→ Exercise data
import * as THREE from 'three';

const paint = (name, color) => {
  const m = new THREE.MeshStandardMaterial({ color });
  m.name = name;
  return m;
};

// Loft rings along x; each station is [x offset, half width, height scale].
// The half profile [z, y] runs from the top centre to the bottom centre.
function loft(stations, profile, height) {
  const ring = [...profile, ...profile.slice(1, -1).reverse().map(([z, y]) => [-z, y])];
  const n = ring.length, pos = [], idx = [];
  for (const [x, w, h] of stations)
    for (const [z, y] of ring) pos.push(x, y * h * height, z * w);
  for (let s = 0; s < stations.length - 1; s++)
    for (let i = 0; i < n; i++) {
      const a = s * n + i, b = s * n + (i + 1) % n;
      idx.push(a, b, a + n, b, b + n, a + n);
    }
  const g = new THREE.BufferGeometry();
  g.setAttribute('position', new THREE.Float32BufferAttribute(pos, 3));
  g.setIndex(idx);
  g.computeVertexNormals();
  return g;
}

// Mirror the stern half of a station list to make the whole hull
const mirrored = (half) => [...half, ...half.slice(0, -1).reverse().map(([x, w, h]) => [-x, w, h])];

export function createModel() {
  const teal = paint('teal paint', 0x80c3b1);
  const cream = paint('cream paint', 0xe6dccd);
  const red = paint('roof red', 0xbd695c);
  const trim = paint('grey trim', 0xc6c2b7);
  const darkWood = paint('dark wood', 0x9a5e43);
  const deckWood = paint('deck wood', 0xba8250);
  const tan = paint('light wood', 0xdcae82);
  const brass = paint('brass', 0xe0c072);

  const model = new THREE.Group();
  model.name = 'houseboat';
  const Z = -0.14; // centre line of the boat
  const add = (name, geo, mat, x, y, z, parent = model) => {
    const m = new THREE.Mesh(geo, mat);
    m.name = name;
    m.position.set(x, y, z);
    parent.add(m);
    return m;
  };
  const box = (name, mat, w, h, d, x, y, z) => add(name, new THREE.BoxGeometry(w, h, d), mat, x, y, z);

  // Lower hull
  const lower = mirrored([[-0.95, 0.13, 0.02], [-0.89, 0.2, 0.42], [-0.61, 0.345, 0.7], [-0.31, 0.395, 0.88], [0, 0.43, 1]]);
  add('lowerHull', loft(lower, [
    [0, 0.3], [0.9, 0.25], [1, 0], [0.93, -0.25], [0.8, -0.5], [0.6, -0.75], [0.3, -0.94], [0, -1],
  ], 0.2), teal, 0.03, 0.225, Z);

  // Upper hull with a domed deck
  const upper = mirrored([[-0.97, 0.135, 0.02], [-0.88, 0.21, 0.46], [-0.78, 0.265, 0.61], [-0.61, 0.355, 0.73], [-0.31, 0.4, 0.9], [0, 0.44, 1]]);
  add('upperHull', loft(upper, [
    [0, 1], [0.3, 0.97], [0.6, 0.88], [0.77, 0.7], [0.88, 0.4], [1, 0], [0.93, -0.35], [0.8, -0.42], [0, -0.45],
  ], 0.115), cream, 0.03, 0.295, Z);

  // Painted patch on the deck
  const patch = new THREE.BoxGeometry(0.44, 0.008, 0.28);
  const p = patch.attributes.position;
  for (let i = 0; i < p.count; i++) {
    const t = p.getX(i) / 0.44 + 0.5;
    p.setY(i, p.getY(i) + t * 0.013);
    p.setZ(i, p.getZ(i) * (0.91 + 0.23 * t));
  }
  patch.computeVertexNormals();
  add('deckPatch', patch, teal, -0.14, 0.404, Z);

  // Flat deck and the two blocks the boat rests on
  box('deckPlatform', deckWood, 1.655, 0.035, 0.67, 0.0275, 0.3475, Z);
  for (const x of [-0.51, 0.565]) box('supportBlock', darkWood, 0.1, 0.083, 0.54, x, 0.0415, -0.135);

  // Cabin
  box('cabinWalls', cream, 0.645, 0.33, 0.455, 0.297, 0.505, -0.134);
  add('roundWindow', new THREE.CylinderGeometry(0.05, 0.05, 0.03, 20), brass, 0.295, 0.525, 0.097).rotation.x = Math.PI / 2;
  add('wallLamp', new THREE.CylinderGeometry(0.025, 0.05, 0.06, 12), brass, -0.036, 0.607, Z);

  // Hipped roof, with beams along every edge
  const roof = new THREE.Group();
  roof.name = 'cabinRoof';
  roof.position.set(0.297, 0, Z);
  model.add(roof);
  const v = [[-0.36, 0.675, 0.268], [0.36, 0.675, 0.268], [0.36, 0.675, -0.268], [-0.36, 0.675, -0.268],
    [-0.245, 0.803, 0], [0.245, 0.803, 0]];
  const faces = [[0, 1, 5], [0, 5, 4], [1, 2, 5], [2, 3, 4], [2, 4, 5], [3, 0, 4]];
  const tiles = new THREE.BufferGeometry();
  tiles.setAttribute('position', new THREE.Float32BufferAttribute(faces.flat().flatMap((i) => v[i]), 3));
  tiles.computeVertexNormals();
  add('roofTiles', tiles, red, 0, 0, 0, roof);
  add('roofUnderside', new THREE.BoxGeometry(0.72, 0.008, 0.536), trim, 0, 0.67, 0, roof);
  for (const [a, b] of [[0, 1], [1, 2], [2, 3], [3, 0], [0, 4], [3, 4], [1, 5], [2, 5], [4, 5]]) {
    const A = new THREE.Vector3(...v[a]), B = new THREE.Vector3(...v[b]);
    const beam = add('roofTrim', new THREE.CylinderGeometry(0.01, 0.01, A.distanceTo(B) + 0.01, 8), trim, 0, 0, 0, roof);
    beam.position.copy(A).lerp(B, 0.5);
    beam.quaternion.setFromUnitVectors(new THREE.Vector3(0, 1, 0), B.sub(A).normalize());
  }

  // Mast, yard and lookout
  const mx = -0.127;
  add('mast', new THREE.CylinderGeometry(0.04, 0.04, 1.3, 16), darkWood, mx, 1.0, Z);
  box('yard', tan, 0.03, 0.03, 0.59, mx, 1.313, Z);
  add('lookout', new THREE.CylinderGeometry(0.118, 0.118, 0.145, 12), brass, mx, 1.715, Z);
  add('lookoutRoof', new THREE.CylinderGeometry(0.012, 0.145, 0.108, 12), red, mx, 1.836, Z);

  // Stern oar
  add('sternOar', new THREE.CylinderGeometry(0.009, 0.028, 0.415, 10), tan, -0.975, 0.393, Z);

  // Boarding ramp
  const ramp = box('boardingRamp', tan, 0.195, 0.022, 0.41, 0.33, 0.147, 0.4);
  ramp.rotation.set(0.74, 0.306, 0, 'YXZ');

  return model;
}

→ Work request
Whatever appears in the records must be returned exactly.

→ The completed task
import * as THREE from 'three';

const paint = (name, color) => {
  const m = new THREE.MeshStandardMaterial({ color });
  m.name = name;
  return m;
};

// Loft rings along x; each station is [x offset, half width, height scale].
// The half profile [z, y] runs from the top centre to the bottom centre.
function loft(stations, profile, height) {
  const ring = [...profile, ...profile.slice(1, -1).reverse().map(([z, y]) => [-z, y])];
  const n = ring.length, pos = [], idx = [];
  for (const [x, w, h] of stations)
    for (const [z, y] of ring) pos.push(x, y * h * height, z * w);
  for (let s = 0; s < stations.length - 1; s++)
    for (let i = 0; i < n; i++) {
      const a = s * n + i, b = s * n + (i + 1) % n;
      idx.push(a, b, a + n, b, b + n, a + n);
    }
  const g = new THREE.BufferGeometry();
  g.setAttribute('position', new THREE.Float32BufferAttribute(pos, 3));
  g.setIndex(idx);
  g.computeVertexNormals();
  return g;
}

// Mirror the stern half of a station list to make the whole hull
const mirrored = (half) => [...half, ...half.slice(0, -1).reverse().map(([x, w, h]) => [-x, w, h])];

export function createModel() {
  const teal = paint('teal paint', 0x80c3b1);
  const cream = paint('cream paint', 0xe6dccd);
  const red = paint('roof red', 0xbd695c);
  const trim = paint('grey trim', 0xc6c2b7);
  const darkWood = paint('dark wood', 0x9a5e43);
  const deckWood = paint('deck wood', 0xba8250);
  const tan = paint('light wood', 0xdcae82);
  const brass = paint('brass', 0xe0c072);

  const model = new THREE.Group();
  model.name = 'houseboat';
  const Z = -0.14; // centre line of the boat
  const add = (name, geo, mat, x, y, z, parent = model) => {
    const m = new THREE.Mesh(geo, mat);
    m.name = name;
    m.position.set(x, y, z);
    parent.add(m);
    return m;
  };
  const box = (name, mat, w, h, d, x, y, z) => add(name, new THREE.BoxGeometry(w, h, d), mat, x, y, z);

  // Lower hull
  const lower = mirrored([[-0.95, 0.13, 0.02], [-0.89, 0.2, 0.42], [-0.61, 0.345, 0.7], [-0.31, 0.395, 0.88], [0, 0.43, 1]]);
  add('lowerHull', loft(lower, [
    [0, 0.3], [0.9, 0.25], [1, 0], [0.93, -0.25], [0.8, -0.5], [0.6, -0.75], [0.3, -0.94], [0, -1],
  ], 0.2), teal, 0.03, 0.225, Z);

  // Upper hull with a domed deck
  const upper = mirrored([[-0.97, 0.135, 0.02], [-0.88, 0.21, 0.46], [-0.78, 0.265, 0.61], [-0.61, 0.355, 0.73], [-0.31, 0.4, 0.9], [0, 0.44, 1]]);
  add('upperHull', loft(upper, [
    [0, 1], [0.3, 0.97], [0.6, 0.88], [0.77, 0.7], [0.88, 0.4], [1, 0], [0.93, -0.35], [0.8, -0.42], [0, -0.45],
  ], 0.115), cream, 0.03, 0.295, Z);

  // Painted patch on the deck
  const patch = new THREE.BoxGeometry(0.44, 0.008, 0.28);
  const p = patch.attributes.position;
  for (let i = 0; i < p.count; i++) {
    const t = p.getX(i) / 0.44 + 0.5;
    p.setY(i, p.getY(i) + t * 0.013);
    p.setZ(i, p.getZ(i) * (0.91 + 0.23 * t));
  }
  patch.computeVertexNormals();
  add('deckPatch', patch, teal, -0.14, 0.404, Z);

  // Flat deck and the two blocks the boat rests on
  box('deckPlatform', deckWood, 1.655, 0.035, 0.67, 0.0275, 0.3475, Z);
  for (const x of [-0.51, 0.565]) box('supportBlock', darkWood, 0.1, 0.083, 0.54, x, 0.0415, -0.135);

  // Cabin
  box('cabinWalls', cream, 0.645, 0.33, 0.455, 0.297, 0.505, -0.134);
  add('roundWindow', new THREE.CylinderGeometry(0.05, 0.05, 0.03, 20), brass, 0.295, 0.525, 0.097).rotation.x = Math.PI / 2;
  add('wallLamp', new THREE.CylinderGeometry(0.025, 0.05, 0.06, 12), brass, -0.036, 0.607, Z);

  // Hipped roof, with beams along every edge
  const roof = new THREE.Group();
  roof.name = 'cabinRoof';
  roof.position.set(0.297, 0, Z);
  model.add(roof);
  const v = [[-0.36, 0.675, 0.268], [0.36, 0.675, 0.268], [0.36, 0.675, -0.268], [-0.36, 0.675, -0.268],
    [-0.245, 0.803, 0], [0.245, 0.803, 0]];
  const faces = [[0, 1, 5], [0, 5, 4], [1, 2, 5], [2, 3, 4], [2, 4, 5], [3, 0, 4]];
  const tiles = new THREE.BufferGeometry();
  tiles.setAttribute('position', new THREE.Float32BufferAttribute(faces.flat().flatMap((i) => v[i]), 3));
  tiles.computeVertexNormals();
  add('roofTiles', tiles, red, 0, 0, 0, roof);
  add('roofUnderside', new THREE.BoxGeometry(0.72, 0.008, 0.536), trim, 0, 0.67, 0, roof);
  for (const [a, b] of [[0, 1], [1, 2], [2, 3], [3, 0], [0, 4], [3, 4], [1, 5], [2, 5], [4, 5]]) {
    const A = new THREE.Vector3(...v[a]), B = new THREE.Vector3(...v[b]);
    const beam = add('roofTrim', new THREE.CylinderGeometry(0.01, 0.01, A.distanceTo(B) + 0.01, 8), trim, 0, 0, 0, roof);
    beam.position.copy(A).lerp(B, 0.5);
    beam.quaternion.setFromUnitVectors(new THREE.Vector3(0, 1, 0), B.sub(A).normalize());
  }

  // Mast, yard and lookout
  const mx = -0.127;
  add('mast', new THREE.CylinderGeometry(0.04, 0.04, 1.3, 16), darkWood, mx, 1.0, Z);
  box('yard', tan, 0.03, 0.03, 0.59, mx, 1.313, Z);
  add('lookout', new THREE.CylinderGeometry(0.118, 0.118, 0.145, 12), brass, mx, 1.715, Z);
  add('lookoutRoof', new THREE.CylinderGeometry(0.012, 0.145, 0.108, 12), red, mx, 1.836, Z);

  // Stern oar
  add('sternOar', new THREE.CylinderGeometry(0.009, 0.028, 0.415, 10), tan, -0.975, 0.393, Z);

  // Boarding ramp
  const ramp = box('boardingRamp', tan, 0.195, 0.022, 0.41, 0.33, 0.147, 0.4);
  ramp.rotation.set(0.74, 0.306, 0, 'YXZ');

  return model;
}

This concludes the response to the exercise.